— WA Housing Finance (@WSHFC) December 9, 2015
Mayor Ed Murray announced Wednesday the allocation of $45 million dollars to fund eight new affordable housing projects throughout Seattle, amounting to a total of 809 new units.
Funded by a 50/50 combination of revenue from the City’s incentive zoning program (which allows developers to build affordable housing or pay into the city’s affordable housing fund in exchange for extra floor area) and the age-old housing levy, this investment sets a new record for the amount of public money given out to affordable housing developers through the Office of Housing’s annual rental housing program awards. During the year 2015, the Office of Housing awarded $22 million, equaling a total of around 450 units (according to the Mayor’s office).
Murray framed the investment as chipping away at the goal set by himself and the HALA committee of building or city acquisition of 20,000 new affordable units over the next decade. “These 809 apartments are a step towards achieving 20,000 affordable homes over ten years, the goal set by the housing affordability and livability agenda,” Murray said.
Of the 20,000 new affordable units, the HALA committee called for 6,000 of those to be affordable to those making less than 30 percent adjusted median income (AMI), 9,000 for between 30 and 60 percent AMI, and 5,000 for 60 to 80 AMI.
“I’m trying to contain my excitement,” Steve Walker, director of the Office of Housing, told the assembled crowd, going on to call the investment a “historic milestone for funding for affordable housing.”
UPDATE: Here’s a table of the how much the Office of Housing received in payments through the Incentive Zoning program by year. The payments are variable based on the development cycle.
|Year||Total IZ Pmts|
While none of the projects announced this week are located in District 3 (the locations range from Sandpoint to the Mt. Baker neighborhood in southeast Seattle), all of them are targeting people at the lowest end of the economic spectrum: low-income and chronically homeless families, individuals, youth, and seniors.
Most of the projects will offer units (of various types, multi-bedroom and studio) at rents affordable to those making between 30 and 60% of the AMI. Two projects, Sandpoint Youthcare and Estelle Apartments (developed by Youthcare and the Downtown Emergency Services Center), will offer units strictly at 30% AMI for homeless youth and chronically homeless individuals respectively. Sandpoint Youthcare will offer 19 units and Estelle will offer 91.
“That will literally change lives and it will save lives,” Murray said.
“If we are to ensure that we are a equitable city, a city that is inclusive of all communities, it is projects like this and the housing levy that we will face in the coming year that will make this city affordable.”
Mayor Murray also used the announcement as an opportunity to plug for the renewal and expansion of the housing levy next year. Since 1981, Seattle voters have continually opted to tax themselves (with cherished property taxes) to fund the development and operating of affordable housing, raking in a total of $388 million and producing 12,000 rent and income restricted units. The 2009 housing levy, which brought in $145 million, will expire at the end of 2016.

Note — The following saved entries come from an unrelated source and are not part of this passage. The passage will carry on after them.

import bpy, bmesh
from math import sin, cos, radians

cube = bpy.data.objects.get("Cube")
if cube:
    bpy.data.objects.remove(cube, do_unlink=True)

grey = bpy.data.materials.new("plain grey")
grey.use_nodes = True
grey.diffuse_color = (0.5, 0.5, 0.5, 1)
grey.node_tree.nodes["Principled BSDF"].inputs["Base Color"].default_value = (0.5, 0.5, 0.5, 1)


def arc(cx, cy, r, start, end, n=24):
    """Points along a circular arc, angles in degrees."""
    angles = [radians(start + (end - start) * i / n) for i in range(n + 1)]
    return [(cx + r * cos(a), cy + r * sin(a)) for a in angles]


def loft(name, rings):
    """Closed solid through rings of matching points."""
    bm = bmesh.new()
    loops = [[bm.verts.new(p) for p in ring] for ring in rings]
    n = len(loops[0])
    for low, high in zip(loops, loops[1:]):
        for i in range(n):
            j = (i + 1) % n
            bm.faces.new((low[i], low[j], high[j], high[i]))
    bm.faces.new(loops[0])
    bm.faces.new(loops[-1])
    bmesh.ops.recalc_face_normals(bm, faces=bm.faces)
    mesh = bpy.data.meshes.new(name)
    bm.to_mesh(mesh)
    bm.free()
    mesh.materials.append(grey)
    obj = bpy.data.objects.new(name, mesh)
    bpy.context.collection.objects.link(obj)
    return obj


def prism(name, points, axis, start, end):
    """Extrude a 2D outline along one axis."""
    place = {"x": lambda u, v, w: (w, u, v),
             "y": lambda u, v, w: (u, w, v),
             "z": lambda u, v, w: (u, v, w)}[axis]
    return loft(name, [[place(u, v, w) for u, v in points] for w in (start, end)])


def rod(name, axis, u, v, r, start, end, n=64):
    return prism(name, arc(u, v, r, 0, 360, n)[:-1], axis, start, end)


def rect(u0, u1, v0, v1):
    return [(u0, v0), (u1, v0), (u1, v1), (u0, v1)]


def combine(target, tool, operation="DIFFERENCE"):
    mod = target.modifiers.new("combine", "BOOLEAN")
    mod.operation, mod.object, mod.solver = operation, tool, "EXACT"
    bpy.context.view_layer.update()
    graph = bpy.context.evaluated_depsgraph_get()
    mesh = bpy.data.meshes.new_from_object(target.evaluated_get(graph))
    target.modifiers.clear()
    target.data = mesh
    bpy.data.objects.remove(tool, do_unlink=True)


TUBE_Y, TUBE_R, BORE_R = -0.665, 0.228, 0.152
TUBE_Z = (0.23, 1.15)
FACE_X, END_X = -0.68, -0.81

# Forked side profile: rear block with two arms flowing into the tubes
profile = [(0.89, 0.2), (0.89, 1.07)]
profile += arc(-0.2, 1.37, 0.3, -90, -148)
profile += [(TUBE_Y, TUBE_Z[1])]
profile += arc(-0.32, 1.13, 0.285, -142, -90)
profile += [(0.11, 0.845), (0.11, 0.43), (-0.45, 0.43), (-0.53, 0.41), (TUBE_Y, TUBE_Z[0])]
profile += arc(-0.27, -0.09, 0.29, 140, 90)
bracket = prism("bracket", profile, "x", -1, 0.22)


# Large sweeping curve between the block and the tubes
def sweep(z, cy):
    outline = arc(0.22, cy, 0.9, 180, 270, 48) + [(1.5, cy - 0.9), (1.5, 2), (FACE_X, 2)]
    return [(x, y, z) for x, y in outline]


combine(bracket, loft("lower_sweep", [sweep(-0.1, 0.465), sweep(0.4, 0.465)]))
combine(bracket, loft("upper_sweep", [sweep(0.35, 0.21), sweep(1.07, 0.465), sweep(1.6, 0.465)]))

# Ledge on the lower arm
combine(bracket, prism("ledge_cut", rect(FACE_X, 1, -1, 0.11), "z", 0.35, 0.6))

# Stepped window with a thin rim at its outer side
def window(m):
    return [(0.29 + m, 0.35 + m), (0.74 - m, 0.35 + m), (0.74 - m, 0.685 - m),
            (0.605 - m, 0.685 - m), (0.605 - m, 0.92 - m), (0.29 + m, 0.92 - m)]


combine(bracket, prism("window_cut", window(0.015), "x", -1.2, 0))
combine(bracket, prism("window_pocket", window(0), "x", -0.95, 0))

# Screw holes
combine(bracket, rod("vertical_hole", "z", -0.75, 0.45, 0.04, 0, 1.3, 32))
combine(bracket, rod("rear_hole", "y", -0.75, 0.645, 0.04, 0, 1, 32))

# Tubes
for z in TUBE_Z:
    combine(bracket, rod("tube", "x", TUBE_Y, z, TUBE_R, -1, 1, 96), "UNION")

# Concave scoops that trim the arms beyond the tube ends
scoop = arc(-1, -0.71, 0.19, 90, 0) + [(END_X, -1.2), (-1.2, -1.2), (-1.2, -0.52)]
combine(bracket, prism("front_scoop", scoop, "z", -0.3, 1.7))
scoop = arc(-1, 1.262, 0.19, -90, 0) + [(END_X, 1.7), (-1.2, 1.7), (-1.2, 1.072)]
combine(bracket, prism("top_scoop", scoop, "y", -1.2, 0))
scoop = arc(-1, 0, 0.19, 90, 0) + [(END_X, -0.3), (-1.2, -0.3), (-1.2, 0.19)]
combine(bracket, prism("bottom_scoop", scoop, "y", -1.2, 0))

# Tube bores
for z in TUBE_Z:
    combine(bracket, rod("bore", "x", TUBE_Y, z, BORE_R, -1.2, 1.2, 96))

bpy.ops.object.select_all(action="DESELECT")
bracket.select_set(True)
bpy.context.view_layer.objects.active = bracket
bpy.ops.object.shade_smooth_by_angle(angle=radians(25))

“If we are to ensure that we are a equitable city, a city that is inclusive of all communities, it is projects like this and the housing levy that we will face in the coming year that will make this city affordable,” Murray said.
In District 3, affordable housing developments have and could benefit from the housing levy Like many non-profit developers, Capitol Hill Housing (CHH) cobbles together housing levy dollars with various other private and public sources (like tax credits, grants, and the state housing trust fund) to finance projects. The housing levy helped fund developments like the 12th Avenue Arts building and the refurbishing of the Haines apartments, according to a CHH spokesperson. Several upcoming CHH affordable housing projects –he revamping of the Liberty Bank building in the Central District into affordable housing and the all-affordable housing project that will encompass the Capitol Hill light rail station —could potentially benefit from the housing levy, though the spokesperson said CHH doesn’t have a specific funding breakdown available yet.
“ Our most important tool, the housing levy, will be up next year. We will ask the people of this city to expand it and to renew it,” Murray said Wednesday. “Much of this year’s record investment comes from the incentive zoning program supported by the current construction boom. But this construction boom will not last forever,” he said, adding that the housing levy, in combination with the rest of the HALA recommendations —such as mandatory inclusionary zoning and pushing the legislature to increase the tax rate on real estate transactions — are “key” to building affordable housing once local development slows down along.
“I need to you to make this the number one priority for the new year, to pass Seattle’s housing levy in 2016,” Murray told the crowd.
Here’s a list of the eight projects that the 2015 rental housing program awards will fund.